Our Library has just got its copies of Rob Warner’s hugely important Reinventing English Evangelicalism 1966-2001: A Theological and Sociological Study. For those who don’t know, the book is significant because it offers a pretty searing indictment of many aspects of the evangelical renaissance that took place in the latter half of the twentieth century in England, written by someone who was at the very heart of what was going on.
As I have looked through it, I felt my life from about 1980-1990 being described: Spring Harvest, Buzz Magazine, Daily Bread SU notes; Clive Calver (the person whose vision for the Evangelical Alliance is the focus of much of Warner’s analysis – he coins the wonderful phrase ‘Hyper-Calverism" to denote the period).
At the heart of the book are several core criticisms that go to the heart of what evangelicalism has become in our context and, unfortunately, in many of our churches. Here are a few representative quotations to whet your appetite.
‘the massive levels of indifference to organised religion among young adults suggests that evangelicals may have enjoyed a brief flurry of prominence in the residual remains of the churches in England before the entire edifice of organised and institutional Christianity sinks into accelerating or even terminal decline.’ p.4
‘If traditional evangelical theology has unconsciously assimilated a neo-platonic theism, a Reformation forenso-centric soteriology, a Pietist individualism, an enlightenment epistemology and a pre-critical tendency to literalism, then evangelicalism is a complex construct of historical theology, formulated through an often unperceived interaction with its cultural setting, rather than …unadulterated, timeless and universally applicable distillation of the Gospel of Christ.’ (p.13-14)
In short, the evangelicalism of my own early Christian upbringing, suffered from intellectual bankruptcy, ‘vision inflation’, cultural captivity and contested identity. I first realised aspects of this at Spring Harvest in 1987, when Calver et al decided they would help people understand the root causes of the theological liberalism that had infected the church (well David Jenkins at least). So we were offered sessions on Nietzsche, Bultmann, Tillich, etc. etc. -and as a new theology student I realised that, in the end, they didn’t have a clue what they were on about.
Warner’s prognosis is spot on (not least in the light of certain developments in Oxford):
‘for the Right, moderate and progressive evangelicals have become the ‘enemy within’ who must be purged. As for the Left, they may tire of being tarnished with the excesses of extremism, and abandon the name of ‘evangelical’, perhaps with some relief. Conversely, if the Left choose to retain identification and continuity with the longstanding, broad and self-critical evangelical tradition, they will surely need to disown the extremism of the Right, who have become Evangelicalism’s Militant Tendency’ (p. xviii)

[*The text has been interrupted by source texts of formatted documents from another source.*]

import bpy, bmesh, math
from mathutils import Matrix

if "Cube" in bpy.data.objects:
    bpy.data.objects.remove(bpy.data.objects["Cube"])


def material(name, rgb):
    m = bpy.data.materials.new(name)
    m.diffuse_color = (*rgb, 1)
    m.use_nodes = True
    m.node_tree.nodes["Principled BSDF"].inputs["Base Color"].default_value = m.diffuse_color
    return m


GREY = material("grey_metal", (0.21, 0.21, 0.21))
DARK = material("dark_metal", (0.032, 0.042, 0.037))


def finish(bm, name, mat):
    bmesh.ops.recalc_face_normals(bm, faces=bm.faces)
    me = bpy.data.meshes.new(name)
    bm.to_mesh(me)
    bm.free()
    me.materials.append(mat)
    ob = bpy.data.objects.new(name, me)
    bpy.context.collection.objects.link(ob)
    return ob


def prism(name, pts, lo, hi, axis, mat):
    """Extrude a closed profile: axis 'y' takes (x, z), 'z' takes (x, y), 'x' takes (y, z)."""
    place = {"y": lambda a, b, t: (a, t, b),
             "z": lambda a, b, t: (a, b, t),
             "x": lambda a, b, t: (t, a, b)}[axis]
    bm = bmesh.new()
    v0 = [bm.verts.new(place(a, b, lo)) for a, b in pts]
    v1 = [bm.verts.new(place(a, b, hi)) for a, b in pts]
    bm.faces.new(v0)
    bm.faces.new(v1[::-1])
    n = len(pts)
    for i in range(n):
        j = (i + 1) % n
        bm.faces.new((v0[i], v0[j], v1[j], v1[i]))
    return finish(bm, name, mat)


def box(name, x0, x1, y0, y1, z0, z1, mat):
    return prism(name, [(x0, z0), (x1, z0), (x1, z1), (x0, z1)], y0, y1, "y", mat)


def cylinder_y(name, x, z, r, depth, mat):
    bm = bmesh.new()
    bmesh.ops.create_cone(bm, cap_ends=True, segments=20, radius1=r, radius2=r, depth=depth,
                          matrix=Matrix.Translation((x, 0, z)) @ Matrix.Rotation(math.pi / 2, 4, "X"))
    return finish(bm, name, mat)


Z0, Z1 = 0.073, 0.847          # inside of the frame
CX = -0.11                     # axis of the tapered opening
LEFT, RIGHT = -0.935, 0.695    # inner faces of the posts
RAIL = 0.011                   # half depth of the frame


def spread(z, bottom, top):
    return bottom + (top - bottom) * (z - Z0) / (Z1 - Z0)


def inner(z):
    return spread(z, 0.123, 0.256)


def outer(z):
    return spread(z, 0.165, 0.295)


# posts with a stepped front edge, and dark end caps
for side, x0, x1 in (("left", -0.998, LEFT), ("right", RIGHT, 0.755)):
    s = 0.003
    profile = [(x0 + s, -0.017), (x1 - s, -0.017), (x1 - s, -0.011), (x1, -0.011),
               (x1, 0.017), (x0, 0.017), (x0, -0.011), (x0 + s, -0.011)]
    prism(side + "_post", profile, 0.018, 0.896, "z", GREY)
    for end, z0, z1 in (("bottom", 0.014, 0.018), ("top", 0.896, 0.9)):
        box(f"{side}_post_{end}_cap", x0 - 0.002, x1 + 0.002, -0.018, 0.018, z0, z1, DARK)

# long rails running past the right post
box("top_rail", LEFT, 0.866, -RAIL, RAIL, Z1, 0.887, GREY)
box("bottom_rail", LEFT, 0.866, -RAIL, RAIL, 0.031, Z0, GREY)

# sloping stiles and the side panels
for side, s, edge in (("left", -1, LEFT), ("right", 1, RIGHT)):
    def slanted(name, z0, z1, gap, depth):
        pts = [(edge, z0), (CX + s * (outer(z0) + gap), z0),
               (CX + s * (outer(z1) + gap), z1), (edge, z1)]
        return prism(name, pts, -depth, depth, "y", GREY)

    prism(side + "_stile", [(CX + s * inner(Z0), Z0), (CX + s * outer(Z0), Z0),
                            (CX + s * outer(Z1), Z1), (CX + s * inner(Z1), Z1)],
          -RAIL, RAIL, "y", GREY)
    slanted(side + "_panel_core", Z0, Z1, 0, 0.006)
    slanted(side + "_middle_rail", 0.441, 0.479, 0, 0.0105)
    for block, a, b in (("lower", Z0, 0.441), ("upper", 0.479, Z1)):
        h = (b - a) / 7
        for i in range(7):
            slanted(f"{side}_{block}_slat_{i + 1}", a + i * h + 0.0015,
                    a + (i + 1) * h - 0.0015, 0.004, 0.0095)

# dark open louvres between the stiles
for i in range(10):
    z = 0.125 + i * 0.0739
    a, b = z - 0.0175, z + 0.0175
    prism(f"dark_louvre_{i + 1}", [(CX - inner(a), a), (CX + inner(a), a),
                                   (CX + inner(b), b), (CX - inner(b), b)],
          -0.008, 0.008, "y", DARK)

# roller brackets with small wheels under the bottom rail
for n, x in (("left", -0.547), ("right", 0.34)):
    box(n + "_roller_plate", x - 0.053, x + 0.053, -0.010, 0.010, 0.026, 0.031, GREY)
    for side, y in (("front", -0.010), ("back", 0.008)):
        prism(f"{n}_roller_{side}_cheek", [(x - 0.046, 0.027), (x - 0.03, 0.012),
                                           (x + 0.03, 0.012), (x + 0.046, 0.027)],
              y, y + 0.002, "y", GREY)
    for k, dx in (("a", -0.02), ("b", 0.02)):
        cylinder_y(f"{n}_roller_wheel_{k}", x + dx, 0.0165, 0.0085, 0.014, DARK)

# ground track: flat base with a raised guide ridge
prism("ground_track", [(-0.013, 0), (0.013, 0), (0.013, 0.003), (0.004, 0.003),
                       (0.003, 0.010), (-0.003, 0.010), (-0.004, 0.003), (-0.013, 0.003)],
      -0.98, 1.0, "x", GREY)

This isn’t an easy read, but many church leaders, not least those within the Baptist Union, must read and take account of Warner’s analysis.
Note: Andy Goodliff has also posted a quotation relating to the diet of worship within many evangelical churches.